Fast forward to 2018, the IAAF issued new Eligibility Regulations for Female Classification (Athlete with Differences of Sexual Development) that apply to events from 400m to the mile, including 400m hurdles races, 800m, and 1500m. The regulations created by the IAAF state that an athlete must be recognized at law as either female or intersex, she must reduce her testosterone level to below 5 nmol/L continuously for the duration of six months, and she must maintain her testosterone levels to remain below 5 nmol/L during and after competing so long as she wishes to be eligible to compete in any future events. It is believed that these new rules have been put into effect to specifically target Semenya given her history of being the most recent athlete to face this sort of discrimination.
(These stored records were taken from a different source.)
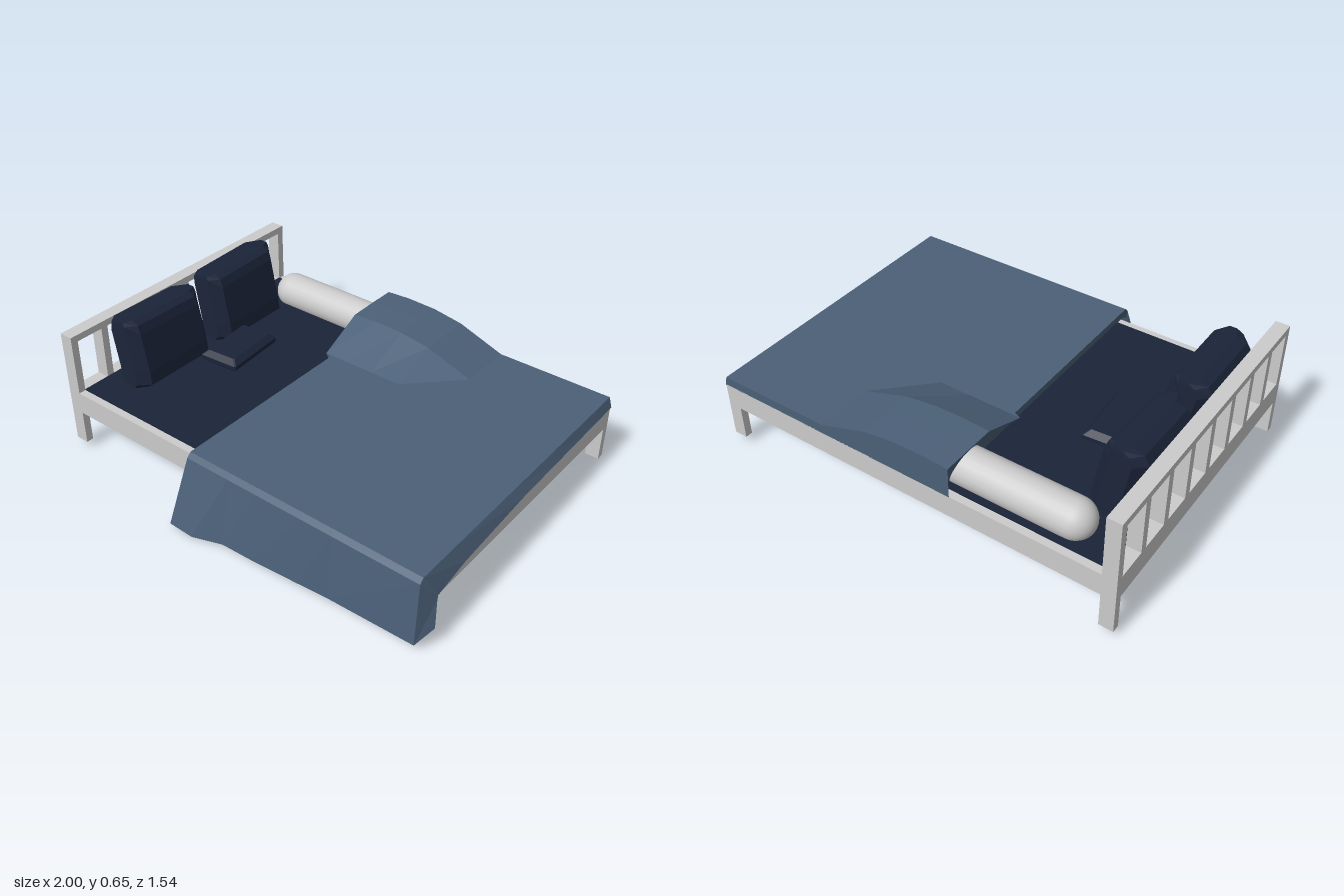
import * as THREE from 'three';

const mat = (color, opts = {}) => new THREE.MeshStandardMaterial({ color, ...opts });

// Surface through a grid of points: rows of equal length
function gridGeometry(rows, closed = false) {
  const n = rows[0].length, index = [];
  for (let j = 0; j < rows.length - 1; j++) {
    for (let i = 0; i < (closed ? n : n - 1); i++) {
      const a = j * n + i, b = j * n + (i + 1) % n;
      index.push(a, a + n, b + n, a, b + n, b);
    }
  }
  if (closed) {
    const top = (rows.length - 1) * n;
    for (let i = 1; i < n - 1; i++) index.push(0, i, i + 1, top, top + i + 1, top + i);
  }
  const g = new THREE.BufferGeometry();
  g.setAttribute('position', new THREE.Float32BufferAttribute(rows.flat(2), 3));
  g.setIndex(index);
  g.computeVertexNormals();
  return g;
}

// Horizontal chamfered rectangle, used as a cushion cross-section
function ring(y, x0, x1, z0, z1, cx, cz) {
  return [
    [x1, y, z0 + cz], [x1, y, z1 - cz], [x1 - cx, y, z1], [x0 + cx, y, z1],
    [x0, y, z1 - cz], [x0, y, z0 + cz], [x0 + cx, y, z0], [x1 - cx, y, z0],
  ];
}

export function createModel() {
  const model = new THREE.Group();
  const grey = mat(0xcccccc);
  const navy = mat(0x1b2439, { flatShading: true });
  const blue = mat(0x4b6078, { flatShading: true, side: THREE.DoubleSide });

  const add = (name, geo, material, parent = model) => {
    const m = new THREE.Mesh(geo, material);
    m.name = name;
    parent.add(m);
    return m;
  };
  // Box from its limits
  const box = (name, x0, x1, y0, y1, z0, z1, material, parent) =>
    add(name, new THREE.BoxGeometry(x1 - x0, y1 - y0, z1 - z0), material, parent)
      .position.set((x0 + x1) / 2, (y0 + y1) / 2, (z0 + z1) / 2);

  // Bed frame: posts, and rails made of a thin outer wall under a flat top ledge
  const frame = new THREE.Group();
  frame.name = 'frame';
  model.add(frame);
  const zB = -0.77, zF = 0.63, t = 0.035, wall = 0.006, y0 = 0.203, y1 = 0.31, ledge = 0.302;
  for (const [z, zWall] of [[zB, zB], [zF - t, zF - wall]]) {
    box('headPost', -1, -0.935, 0.037, 0.6, z, z + t, grey, frame);
    box('footLeg', 0.9, 0.965, 0.037, y1, z, z + t, grey, frame);
    box('sideRail', -0.935, 0.9, y0, ledge, zWall, zWall + wall, grey, frame);
    box('sideLedge', -0.935, 0.9, ledge, y1, z, z + t, grey, frame);
  }
  box('headRail', -1, -1 + wall, y0, ledge, zB + t, zF - t, grey, frame);
  box('headLedge', -1, -0.935, ledge, y1, zB + t, zF - t, grey, frame);
  box('headTopRail', -1, -0.935, 0.568, 0.6, zB + t, zF - t, grey, frame);
  box('footRail', 0.965 - wall, 0.965, y0, ledge, zB + t, zF - t, grey, frame);
  box('footLedge', 0.93, 0.965, ledge, y1, zB + t, zF - t, grey, frame);
  for (let i = 1; i < 8; i++) {
    const z = zB + i * (zF - zB - t) / 8;
    box('headSlat', -1, -0.935, y1, 0.568, z, z + t, grey, frame);
  }

  // Mattress sheet at the head end, blanket underside over the rest
  box('mattress', -0.935, -0.2, 0.302, 0.315, zB + t, zF - t, navy);
  box('blanketUnderside', -0.2, 0.93, 0.3, 0.31, zB + t, zF - t, blue);

  // Bolster, partly under the blanket
  const bolster = add('bolster', new THREE.CapsuleGeometry(0.088, 0.76, 8, 24), grey);
  bolster.rotation.z = Math.PI / 2;
  bolster.position.set(-0.352, 0.357, -0.625);

  // Leaning pillows: [y, back x, front x], the top sloping along z
  const levels = [
    [0.315, -0.87, -0.73], [0.335, -0.895, -0.7], [0.4, -0.9, -0.708],
    [0.59, -0.935, -0.745], [0.63, -0.91, -0.76], [0.647, -0.86, -0.79],
  ];
  const pillow = (z0, z1, lower, slope) => add('pillow', gridGeometry(levels.map(([y, x0, x1], i) =>
    ring(y, x0, x1, z0 + i * 0.002, z1 - i * 0.002, (x1 - x0) * 0.26, 0.045)
      .map(([x, py, z]) => [x, i > 2 ? py - lower + slope * (z - (z0 + z1) / 2) : py, z])), true), navy);
  pillow(-0.515, -0.073, 0, -0.035);
  pillow(-0.005, 0.45, 0.015, 0.015);

  // Small flat cushion
  const cushion = add('smallCushion', gridGeometry(
    [[0.316, 0.025], [0.34, 0], [0.36, 0], [0.383, 0.025]].map(([y, s]) =>
      ring(y, -0.1 + s, 0.1 - s, -0.157 + s, 0.157 - s, 0.006, 0.006)), true), navy);
  cushion.position.set(-0.593, 0, -0.055);
  cushion.rotation.y = 0.08;

  // Blanket: rows run along x, from the back edge over the bed to the hanging front
  const xs = [-0.2, -0.13, 0.02, 0.17, 0.4, 0.55, 0.955];
  const hump = [0.1, 0.107, 0.103, 0.08, 0, 0, 0];
  // [z, hump share, head edge x, foot hem y]
  const topRows = [
    [-0.77, 1, -0.25, 0.305], [-0.64, 1, -0.25, 0.305], [-0.5, 0.97, -0.25, 0.305],
    [-0.27, 0, -0.24, 0.305], [-0.255, 0, -0.205, 0.305], [0, 0, -0.205, 0.305],
    [0.43, 0, -0.205, 0.28], [0.66, 0, -0.205, 0.25],
  ];
  const rows = topRows.map(([z, k, edge, footY]) => {
    const row = xs.map((x, i) => [i ? x : edge, 0.354 + hump[i] * k, z]);
    if (z === -0.27) row[4][0] = 0.48;
    // Flap down to the mattress at the head end, short drop at the foot
    return [[-0.2, 0.308, z], ...row, [0.97 + 0.02 * (z + 0.77) / 1.4, footY, Math.min(z, 0.61)]];
  });
  // Short drop along the back
  rows.unshift(rows[0].map(([x, y]) => [x, Math.min(y, 0.308), -0.77]));
  // Front fold and hanging side
  rows.push(rows[rows.length - 1].map(([x, y, z]) => [x, y - 0.02, z + (z > 0.65 ? 0.02 : 0.003)]));
  const hemX = [-0.245, -0.25, -0.13, 0.02, 0.17, 0.4, 0.55, 0.96, 1];
  const hemY = [0.02, 0.015, 0.003, 0.025, 0.025, 0.03, 0.035, 0.045, 0.1];
  const hemZ = [0.765, 0.77, 0.765, 0.735, 0.73, 0.718, 0.71, 0.705, 0.63];
  rows.push(hemX.map((x, i) => [x, hemY[i], hemZ[i]]));
  add('blanket', gridGeometry(rows.reverse()), blue);

  return model;
}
With these regulations put into effect, in combination with the lack of information about whether or not Semenya is biologically a female of male, society has seemed to come to the conclusion that Semenya is intersex, meaning she was born with any variation of characteristics, chromosomes, gonads, sex hormones, or genitals. After her initial testing, there had been alleged leaks to media outlets such as Australia's Daily Telegraph newspaper which stated that Semenya's results proved that her testosterone levels were too high. This information, while not credible, has been widely accepted as fact. Whether or not Semenya is intersex, society appears to be missing the point that no one is entitled to this information. Running off their newfound acceptance that the Olympic champion is intersex, it calls into question whether her elevated levels of testosterone makes her a man.

The IAAF published a study concluding that higher levels of testosterone do, in fact, contribute to the level of performance in track and field. However, higher testosterone levels have never been the sole determining factor for sex or gender. There are conditions that affect women, such as PCOS, in which the ovaries produce extra amounts of testosterone. However, those women never have their womanhood called into question, nor should they—and neither should Semenya.
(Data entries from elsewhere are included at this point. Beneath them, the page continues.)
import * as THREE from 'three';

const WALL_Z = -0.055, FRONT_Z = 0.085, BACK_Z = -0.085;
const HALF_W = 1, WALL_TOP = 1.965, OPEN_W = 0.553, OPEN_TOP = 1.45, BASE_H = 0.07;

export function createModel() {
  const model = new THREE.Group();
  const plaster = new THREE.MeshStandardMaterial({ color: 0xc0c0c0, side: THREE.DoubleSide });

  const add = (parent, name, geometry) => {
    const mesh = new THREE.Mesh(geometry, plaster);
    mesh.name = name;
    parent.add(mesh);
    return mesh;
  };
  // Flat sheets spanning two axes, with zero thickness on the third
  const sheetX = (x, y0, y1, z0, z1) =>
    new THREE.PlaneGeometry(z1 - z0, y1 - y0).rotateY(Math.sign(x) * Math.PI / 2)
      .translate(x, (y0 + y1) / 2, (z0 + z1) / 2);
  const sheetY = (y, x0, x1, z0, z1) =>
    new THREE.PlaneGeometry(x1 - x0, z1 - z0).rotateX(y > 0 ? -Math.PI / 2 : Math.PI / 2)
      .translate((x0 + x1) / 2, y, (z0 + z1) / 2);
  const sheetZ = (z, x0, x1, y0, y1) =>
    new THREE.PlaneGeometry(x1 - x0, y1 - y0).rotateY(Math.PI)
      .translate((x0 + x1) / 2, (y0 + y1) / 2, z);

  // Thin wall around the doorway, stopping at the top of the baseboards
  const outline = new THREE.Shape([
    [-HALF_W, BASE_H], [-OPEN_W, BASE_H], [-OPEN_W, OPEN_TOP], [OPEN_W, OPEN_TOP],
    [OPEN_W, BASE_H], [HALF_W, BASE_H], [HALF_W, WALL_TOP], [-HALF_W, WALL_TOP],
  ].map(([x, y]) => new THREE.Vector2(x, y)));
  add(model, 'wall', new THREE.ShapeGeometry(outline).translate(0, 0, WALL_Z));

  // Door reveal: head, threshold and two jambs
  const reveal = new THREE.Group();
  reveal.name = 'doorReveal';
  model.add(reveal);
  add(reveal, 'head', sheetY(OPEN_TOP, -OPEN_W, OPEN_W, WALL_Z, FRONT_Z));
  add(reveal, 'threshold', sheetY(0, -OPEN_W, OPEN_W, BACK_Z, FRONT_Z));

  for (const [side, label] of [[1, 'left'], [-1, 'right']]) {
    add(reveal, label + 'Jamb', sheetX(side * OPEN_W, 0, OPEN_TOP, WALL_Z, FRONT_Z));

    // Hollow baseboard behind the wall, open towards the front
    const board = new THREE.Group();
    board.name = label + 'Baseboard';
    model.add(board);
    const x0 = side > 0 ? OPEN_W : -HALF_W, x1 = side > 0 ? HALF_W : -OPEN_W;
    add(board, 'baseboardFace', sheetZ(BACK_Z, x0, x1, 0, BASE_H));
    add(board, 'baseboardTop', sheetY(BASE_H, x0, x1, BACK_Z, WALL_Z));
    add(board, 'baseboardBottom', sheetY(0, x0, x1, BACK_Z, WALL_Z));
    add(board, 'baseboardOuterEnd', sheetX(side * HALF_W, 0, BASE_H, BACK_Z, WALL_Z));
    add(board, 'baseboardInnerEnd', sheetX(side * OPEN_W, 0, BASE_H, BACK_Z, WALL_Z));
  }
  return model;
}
Every aspect of the issue surrounding Semenya's body has been deplorable, to say the least. However, there has not been enough recognition as to how invasive and degrading sex testing actually is. For any woman, at any age, to have her body forcibly examined and studied like a science project by "experts" is humiliating and unethical. Under no circumstances have Semenya's health or well-being been considered upon discovering that her body allegedly produces an excessive amount of testosterone. For the sake of an organization, for the comfort of white female athletes who felt as though Semenya's gender was an unfair advantage against them, Semenya and other women like her, must undergo hormone treatment to reduce their performance to that of which women are expected to perform at. Yet some women within the athletic community are unphased by this direct attempt to further prove women as inferior athletes.

As difficult as this global invasion of privacy has been for the athlete, the humiliation and sense of violation is felt by her people in South Africa. Writer and activist, Kari, reported that Semenya has had the country's undying support since her first global appearance in 2009. Even after the IAAF released their new regulations, South Africans have refuted their accusations. Kari stated, "The Minister of Sports and Recreation and the Africa National Congress, South Africa's ruling party labeled the decision as anti-sport, racist, and homophobic." It is no secret that the build and appearance of Black women have always been met with racist and sexist commentary. Because Black women have never managed to fit into the European standard of beauty catered to and in favor of white women, the accusations of Semenya appearing too masculine were unsurprising.

Despite the countless injustices Semenya has faced over the years, she remains as determined as ever to return to track and field and compete amongst women as the woman she is. Her fight against the IAAF's regulations continues as the Olympic champion has been receiving and outpour of support in wake of the Association's decision. Semenya is determined to run again, win again, and set new and inclusive standards for women's sports.